Do you write from your pain?
A common question for writers
With an enigmatic answer.
An answer many believe holds the key to moving, unforgettable prose.
In her book, Writing Down the Bones, Natalie Goldberg says this:
“To begin writing from our pain eventually engenders compassion for our small and groping lives. Out of this broken state there comes a tenderness for the cement below our feet, the dried grass cracking in a terrible wind. We can touch the things around us we once thought ugly and see their special detail, the peeling paint and gray of shadows as they are–simply what they are: not bad, just part of the life around us–and love this life because it is ours and in the moment there is nothing better.”
“Compassion for our small and groping lives,” she says.

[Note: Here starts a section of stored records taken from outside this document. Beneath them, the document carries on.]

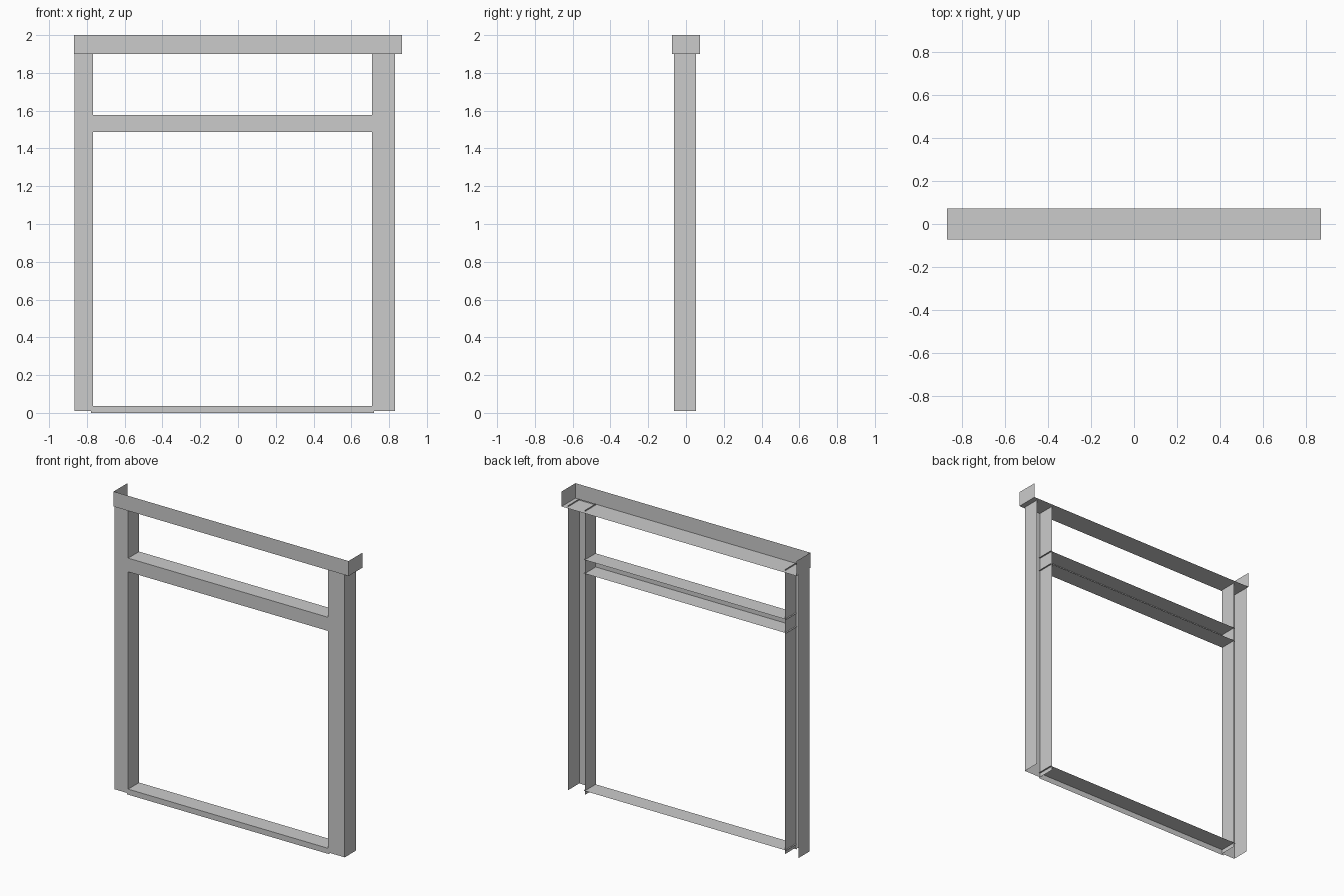
import bpy

if "Cube" in bpy.data.objects:
    bpy.data.objects.remove(bpy.data.objects["Cube"])


def sheet_part(name, quads):
    """Thin sheet-metal part made of separate flat quads."""
    verts, faces = [], []
    for q in quads:
        n = len(verts)
        verts += q
        faces.append((n, n + 1, n + 2, n + 3))
    mesh = bpy.data.meshes.new(name)
    mesh.from_pydata(verts, [], faces)
    mesh.update()
    obj = bpy.data.objects.new(name, mesh)
    bpy.context.collection.objects.link(obj)
    return obj


def front(x0, x1, y, z0, z1):
    return [(x0, y, z0), (x1, y, z0), (x1, y, z1), (x0, y, z1)]


def side(x, y0, y1, z0, z1):
    return [(x, y0, z0), (x, y1, z0), (x, y1, z1), (x, y0, z1)]


def flat(x0, x1, y0, y1, z):
    return [(x0, y0, z), (x1, y0, z), (x1, y1, z), (x0, y1, z)]


# Header: front, bottom and both ends, open at top and back
H, D = 0.867, 0.073
sheet_part("header", [
    front(-H, H, -D, 1.90, 2.0),
    flat(-H, H, -D, D, 1.90),
    side(-H, -D, D, 1.90, 2.0),
    side(H, -D, D, 1.90, 2.0),
])

# Jambs: channels open at the back, poking slightly through the header
Y0, Y1 = -0.063, 0.053
for name, x0, x1 in (("left_jamb", -0.866, -0.767), ("right_jamb", 0.71, 0.832)):
    sheet_part(name, [
        front(x0, x1, Y0, 0.01, 1.908),
        side(x0, Y0, Y1, 0.01, 1.908),
        side(x1, Y0, Y1, 0.01, 1.908),
    ])

# Transom: channel open at the back, ends poking through the jambs
X0, X1 = -0.777, 0.72
sheet_part("transom", [
    front(X0, X1, Y0 + 0.001, 1.487, 1.578),
    flat(X0, X1, Y0 + 0.001, Y1, 1.487),
    flat(X0, X1, Y0 + 0.001, Y1, 1.578),
])

# Sill: front strip and top plate
sheet_part("sill", [
    front(X0, X1, Y0 + 0.001, 0.0, 0.037),
    flat(X0, X1, Y0 + 0.001, Y1, 0.037),
])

After all, isn’t that what we long for?
Isn’t that what readers long for?
For the places untouched and unnoticed to explode into possibility and hope.
For thorns to become something marvelous instead of objects of blood-letting pain.
These ought to be the goals of the writer, yes?
If only we accomplish this
and work it out
onto the page.